DIRECTIONS FOR THIS TASK: Would you reproduce, word for word, only the lines running from the top of the data through the line containing "normals.append(Vector((-t.y, t.x)))", and none of the pictures?
──────── INFORMATION GIVEN ────────
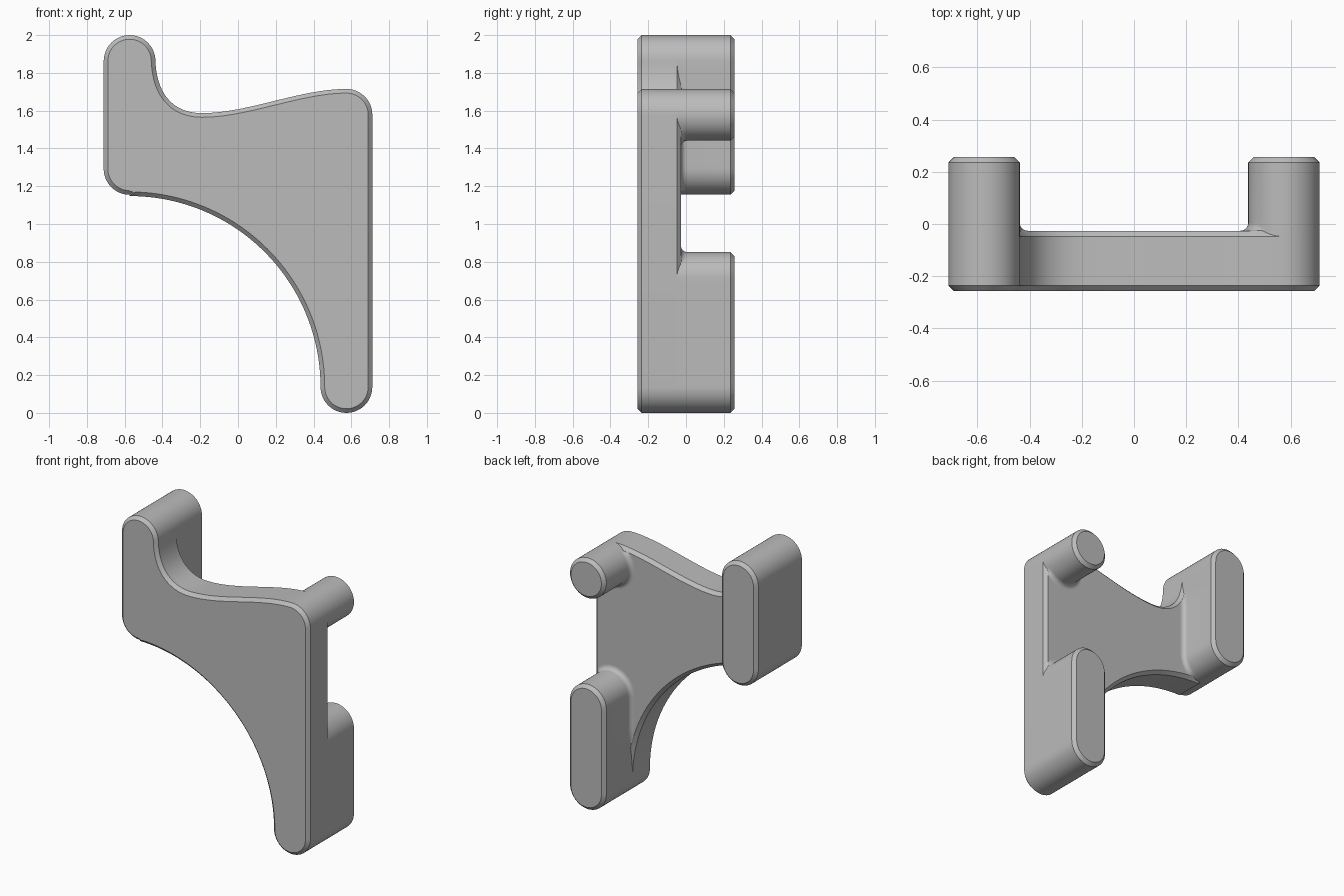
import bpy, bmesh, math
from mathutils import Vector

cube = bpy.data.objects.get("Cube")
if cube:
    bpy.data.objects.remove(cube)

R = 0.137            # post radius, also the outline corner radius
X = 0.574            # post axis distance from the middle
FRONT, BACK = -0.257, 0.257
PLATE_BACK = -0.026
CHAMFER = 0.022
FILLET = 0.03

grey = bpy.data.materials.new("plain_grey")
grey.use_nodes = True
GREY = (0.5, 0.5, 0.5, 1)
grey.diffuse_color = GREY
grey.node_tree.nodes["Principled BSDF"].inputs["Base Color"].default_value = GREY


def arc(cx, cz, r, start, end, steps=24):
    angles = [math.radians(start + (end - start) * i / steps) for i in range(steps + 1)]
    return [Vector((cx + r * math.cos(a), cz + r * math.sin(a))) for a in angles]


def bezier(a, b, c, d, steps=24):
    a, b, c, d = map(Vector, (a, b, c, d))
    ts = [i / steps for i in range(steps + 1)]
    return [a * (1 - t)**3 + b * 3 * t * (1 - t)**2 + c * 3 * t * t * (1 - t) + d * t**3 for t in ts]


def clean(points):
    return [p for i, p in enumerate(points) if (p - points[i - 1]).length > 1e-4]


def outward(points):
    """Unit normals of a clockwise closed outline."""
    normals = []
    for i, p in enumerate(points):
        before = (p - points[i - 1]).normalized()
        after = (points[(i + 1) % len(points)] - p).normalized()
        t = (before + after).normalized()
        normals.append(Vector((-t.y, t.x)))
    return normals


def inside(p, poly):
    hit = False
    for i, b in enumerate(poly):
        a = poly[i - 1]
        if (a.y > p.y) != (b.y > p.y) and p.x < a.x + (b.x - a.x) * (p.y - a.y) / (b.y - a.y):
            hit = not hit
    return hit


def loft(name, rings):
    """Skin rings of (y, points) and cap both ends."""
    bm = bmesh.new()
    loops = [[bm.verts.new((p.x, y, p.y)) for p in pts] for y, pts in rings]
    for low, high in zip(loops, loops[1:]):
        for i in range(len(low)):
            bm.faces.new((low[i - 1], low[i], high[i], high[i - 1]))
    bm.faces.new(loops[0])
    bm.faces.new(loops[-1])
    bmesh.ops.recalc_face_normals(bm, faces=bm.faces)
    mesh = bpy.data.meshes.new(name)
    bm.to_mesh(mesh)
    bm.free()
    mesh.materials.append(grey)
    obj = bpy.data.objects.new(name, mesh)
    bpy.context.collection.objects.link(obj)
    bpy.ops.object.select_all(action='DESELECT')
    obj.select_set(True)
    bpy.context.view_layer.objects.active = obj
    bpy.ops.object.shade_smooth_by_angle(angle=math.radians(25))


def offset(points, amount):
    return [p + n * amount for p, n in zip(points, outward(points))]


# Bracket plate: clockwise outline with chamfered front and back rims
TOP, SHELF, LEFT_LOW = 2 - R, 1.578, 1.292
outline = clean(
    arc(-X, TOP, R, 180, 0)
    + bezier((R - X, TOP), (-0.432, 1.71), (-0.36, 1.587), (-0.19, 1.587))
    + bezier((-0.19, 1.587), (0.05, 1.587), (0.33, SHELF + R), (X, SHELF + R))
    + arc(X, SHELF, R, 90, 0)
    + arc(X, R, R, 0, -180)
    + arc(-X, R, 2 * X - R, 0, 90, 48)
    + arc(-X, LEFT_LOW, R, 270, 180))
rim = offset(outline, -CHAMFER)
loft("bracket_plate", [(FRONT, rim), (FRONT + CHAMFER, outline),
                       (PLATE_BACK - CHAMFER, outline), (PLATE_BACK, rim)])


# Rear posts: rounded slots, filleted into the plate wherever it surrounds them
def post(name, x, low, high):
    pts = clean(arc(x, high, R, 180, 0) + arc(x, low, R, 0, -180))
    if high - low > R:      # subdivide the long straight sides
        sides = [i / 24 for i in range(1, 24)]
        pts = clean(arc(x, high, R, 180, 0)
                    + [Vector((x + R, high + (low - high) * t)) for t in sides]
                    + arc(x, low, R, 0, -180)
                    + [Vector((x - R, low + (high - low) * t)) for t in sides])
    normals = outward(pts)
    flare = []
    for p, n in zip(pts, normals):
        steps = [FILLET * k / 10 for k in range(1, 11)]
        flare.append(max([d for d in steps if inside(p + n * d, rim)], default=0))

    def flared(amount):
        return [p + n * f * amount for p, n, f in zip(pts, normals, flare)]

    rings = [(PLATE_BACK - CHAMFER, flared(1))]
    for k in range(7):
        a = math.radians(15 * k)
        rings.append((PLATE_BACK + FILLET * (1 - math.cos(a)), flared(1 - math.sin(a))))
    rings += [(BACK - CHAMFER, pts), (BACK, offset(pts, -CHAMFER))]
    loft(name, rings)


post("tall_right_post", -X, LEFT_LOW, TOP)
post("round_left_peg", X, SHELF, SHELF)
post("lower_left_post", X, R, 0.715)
────────
ANSWER TO THE EXERCISE:
import bpy, bmesh, math
from mathutils import Vector

cube = bpy.data.objects.get("Cube")
if cube:
    bpy.data.objects.remove(cube)

R = 0.137            # post radius, also the outline corner radius
X = 0.574            # post axis distance from the middle
FRONT, BACK = -0.257, 0.257
PLATE_BACK = -0.026
CHAMFER = 0.022
FILLET = 0.03

grey = bpy.data.materials.new("plain_grey")
grey.use_nodes = True
GREY = (0.5, 0.5, 0.5, 1)
grey.diffuse_color = GREY
grey.node_tree.nodes["Principled BSDF"].inputs["Base Color"].default_value = GREY


def arc(cx, cz, r, start, end, steps=24):
    angles = [math.radians(start + (end - start) * i / steps) for i in range(steps + 1)]
    return [Vector((cx + r * math.cos(a), cz + r * math.sin(a))) for a in angles]


def bezier(a, b, c, d, steps=24):
    a, b, c, d = map(Vector, (a, b, c, d))
    ts = [i / steps for i in range(steps + 1)]
    return [a * (1 - t)**3 + b * 3 * t * (1 - t)**2 + c * 3 * t * t * (1 - t) + d * t**3 for t in ts]


def clean(points):
    return [p for i, p in enumerate(points) if (p - points[i - 1]).length > 1e-4]


def outward(points):
    """Unit normals of a clockwise closed outline."""
    normals = []
    for i, p in enumerate(points):
        before = (p - points[i - 1]).normalized()
        after = (points[(i + 1) % len(points)] - p).normalized()
        t = (before + after).normalized()
        normals.append(Vector((-t.y, t.x)))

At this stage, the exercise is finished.